Print this page

Print this page

Why can't I print more than one page at a time?

Help
Full screen
Items saved from this article
  • Highlights & Notes
  • Citations
Some of your highlights are legacy items.

Highlights saved before July 30, 2012 will not be displayed on their respective source pages.

You can easily re-create the highlights by opening the book page or article, selecting the text, and clicking “Highlight.”

matching results for page

    Questia reader help

    How to highlight and cite specific passages

    1. Click or tap the first word you want to select.
    2. Click or tap the last word you want to select, and you’ll see everything in between get selected.
    3. You’ll then get a menu of options like creating a highlight or a citation from that passage of text.

    OK, got it!

    Cited passage

    Style
    Citations are available only to our active members.
    Buy instant access to cite pages or passages in MLA 8, MLA 7, APA and Chicago citation styles.

    "Portraying himself as an honest, ordinary person helped Lincoln identify with his audiences." (Einhorn, 1992, p. 25).

    "Portraying himself as an honest, ordinary person helped Lincoln identify with his audiences." (Einhorn 25)

    "Portraying himself as an honest, ordinary person helped Lincoln identify with his audiences." (Einhorn 25)

    "Portraying himself as an honest, ordinary person helped Lincoln identify with his audiences."1

    1. Lois J. Einhorn, Abraham Lincoln, the Orator: Penetrating the Lincoln Legend (Westport, CT: Greenwood Press, 1992), 25, http://www.questia.com/read/27419298.

    Cited passage

    Thanks for trying Questia!

    Please continue trying out our research tools, but please note, full functionality is available only to our active members.

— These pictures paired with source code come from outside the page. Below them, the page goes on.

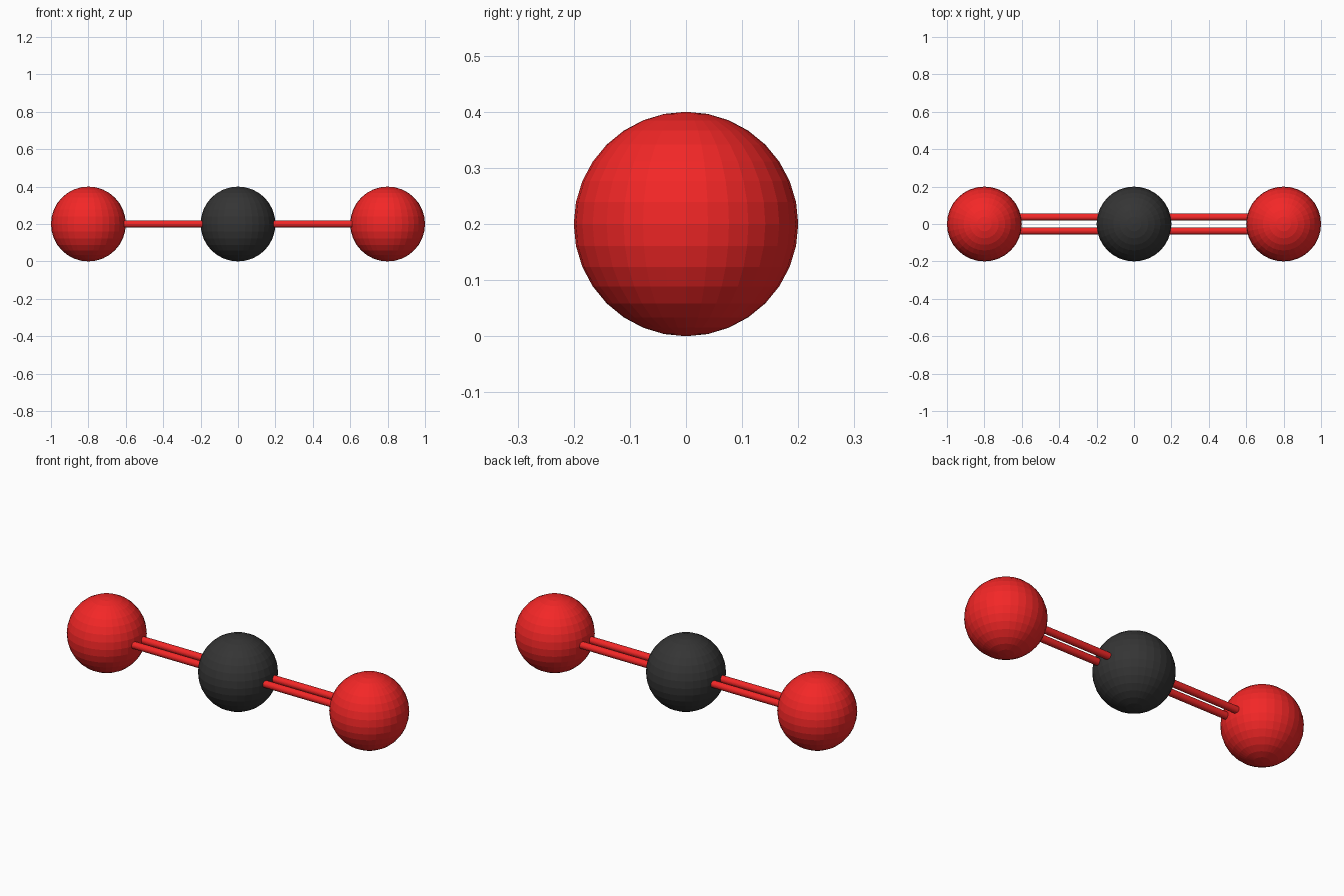
import bpy
from math import pi

if "Cube" in bpy.data.objects:
    bpy.data.objects.remove(bpy.data.objects["Cube"])

R = 0.2          # atom radius
SPACING = 0.8    # distance between atom centres


def material(name, color):
    m = bpy.data.materials.new(name)
    m.diffuse_color = color
    m.use_nodes = True
    m.node_tree.nodes["Principled BSDF"].inputs["Base Color"].default_value = m.diffuse_color
    return m


red = material("red", (0.9, 0.02, 0.02, 1))
black = material("black", (0.035, 0.035, 0.035, 1))


def finish(name, mat):
    ob = bpy.context.object
    ob.name = name
    ob.data.materials.append(mat)


def atom(name, x, mat):
    bpy.ops.mesh.primitive_uv_sphere_add(segments=32, ring_count=16, radius=R, location=(x, 0, R))
    finish(name, mat)


def bond(name, x, y):
    bpy.ops.mesh.primitive_cylinder_add(vertices=32, radius=0.019, depth=SPACING,
                                        location=(x, y, R), rotation=(0, pi / 2, 0))
    finish(name, red)


# Central atom
atom("carbon_atom", 0, black)

# Outer atoms, each joined to the centre by a double bond
for side, s in (("left", -1), ("right", 1)):
    atom(f"oxygen_atom_{side}", s * SPACING, red)
    for row, y in (("front", -0.037), ("back", 0.037)):
        bond(f"bond_{side}_{row}", s * SPACING / 2, y)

    Your work will be lost once you leave this Web page.

    Buy instant access to save your work.

    Already a member? Log in now.

    Search by... Author
    Show... All Results Primary Sources Peer-reviewed

    Oops!

    An unknown error has occurred. Please click the button below to reload the page. If the problem persists, please try again in a little while.